The Occupational Safety and Health Act of 1970 provides workers in Pennsylvania and throughout America with the right to a safe workplace. Under this legislation, workers are protected from retaliation in the event that they make a complaint to OSHA. In fact, the legislation allows workers to accompany OSHA representatives on any inspection that the organization makes. An individual is allowed to receive training and clear instructions on how to avoid hazards at a given job site.
Employers are required to identify and remove as many hazards as possible in the workplace. If a hazard cannot be eliminated, employees are entitled to protection against it. Employees have the right to obtain statistics related to workplace injuries and fatalities. They may also be entitled to learn about any citations that the company has received from OSHA. Employers must keep a record of work-related accidents.
Workers who believe that an employer hasn't done enough to address a hazard may contact OSHA to file a complaint. The request can be made anonymously. Once a complaint has been made, OSHA will investigate it to determine if the claim has any merit. If there is reason to believe that a hazard has not been mitigated, an inspection will take place, and a report will be issued.

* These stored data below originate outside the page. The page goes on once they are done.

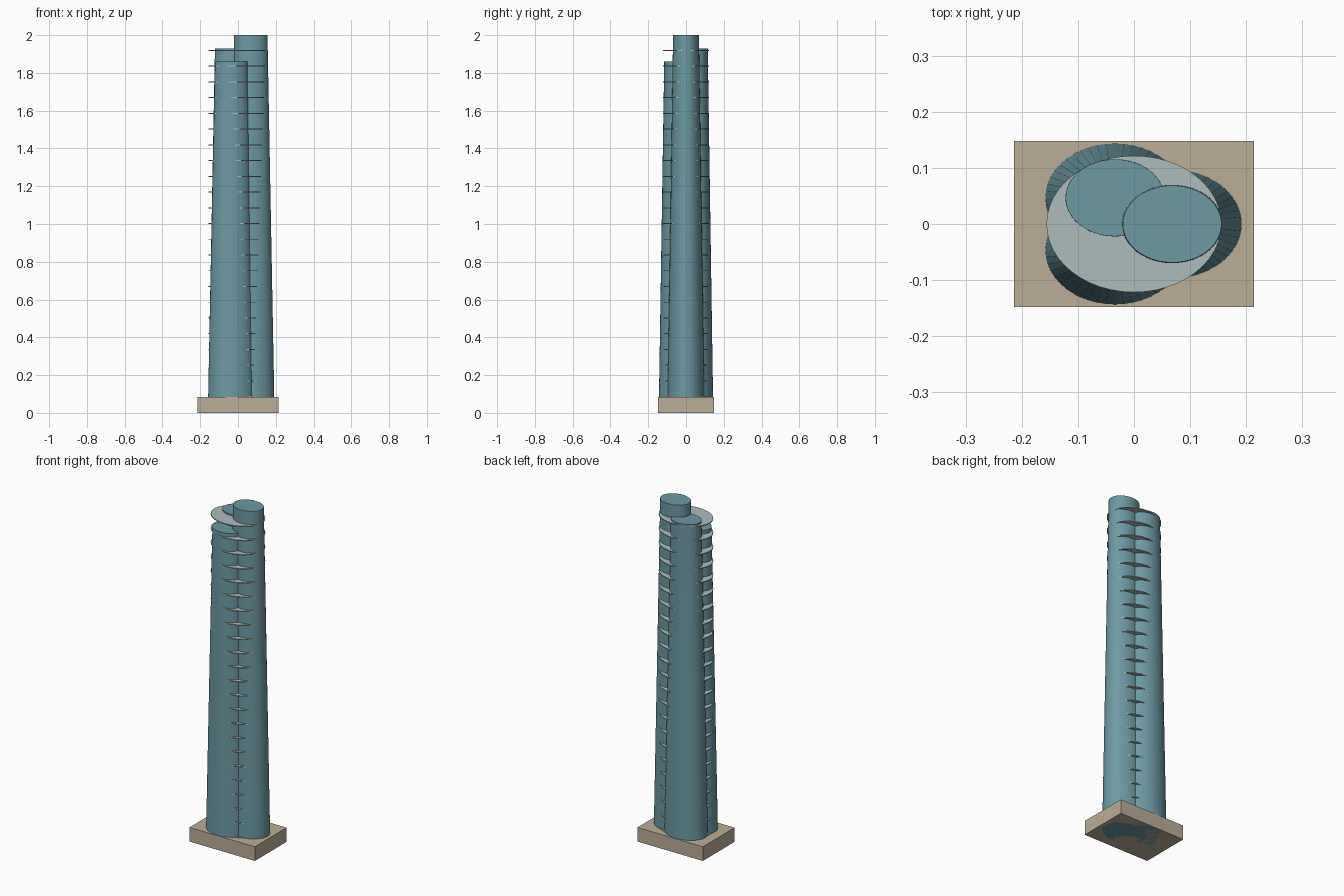
import bpy, bmesh, math

if "Cube" in bpy.data.objects:
    bpy.data.objects.remove(bpy.data.objects["Cube"])

BASE_H = 2 / 24      # one storey step
RATIO = 0.78         # depth / width of every ellipse


def material(name, rgb):
    m = bpy.data.materials.new(name)
    m.diffuse_color = (*rgb, 1)
    m.use_nodes = True
    m.node_tree.nodes["Principled BSDF"].inputs["Base Color"].default_value = m.diffuse_color
    return m


glass = material("teal_glass", (0.15, 0.32, 0.37))
slab = material("pale_slab", (0.42, 0.50, 0.50))
stone = material("tan_stone", (0.50, 0.42, 0.31))


def finish(bm, name, mat):
    mesh = bpy.data.meshes.new(name)
    bm.to_mesh(mesh)
    bm.free()
    mesh.materials.append(mat)
    ob = bpy.data.objects.new(name, mesh)
    bpy.context.collection.objects.link(ob)
    return ob


def elliptic_column(name, mat, x, y, z0, z1, r0, r1, segments=48):
    """Tapered cylinder with an elliptical plan."""
    bm = bmesh.new()
    bmesh.ops.create_cone(bm, cap_ends=True, segments=segments,
                          radius1=r0, radius2=r1, depth=z1 - z0)
    for v in bm.verts:
        v.co.x += x
        v.co.y = v.co.y * RATIO + y
        v.co.z += (z0 + z1) / 2
    return finish(bm, name, mat)


# Rectangular plinth
bm = bmesh.new()
bmesh.ops.create_cube(bm, size=1)
for v in bm.verts:
    v.co.x *= 0.427
    v.co.y *= 0.295
    v.co.z = (v.co.z + 0.5) * BASE_H
finish(bm, "plinth", stone)

# Three tapering lobes arranged around the centre, stepping down in height
for i, (name, top) in enumerate((("right_lobe", 2.0),
                                 ("back_left_lobe", 1.93),
                                 ("front_left_lobe", 1.86))):
    a = i * math.tau / 3
    elliptic_column(name, glass, 0.068 * math.cos(a),
                    0.069 * RATIO * math.sin(a), 0, top, 0.1255, 0.088)

# Thin floor slabs that show in the grooves between the lobes
for k in range(1, 24):
    z = k * BASE_H
    elliptic_column(f"floor_slab_{k:02d}", slab, 0, 0, z, z + 0.005,
                    0.156, 0.156)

Those who are injured while on the job could receive workers' compensation benefits. This allows an individual to receive payment for medical expenses incurred related to the injury. It also allows an individual to receive a portion of his or her lost wages. However, unlike a personal injury case, injured workers are generally unable to receive punitive or other damages. An attorney may be able to review a workers' compensation case and answer any questions a worker has about the process of filing a claim.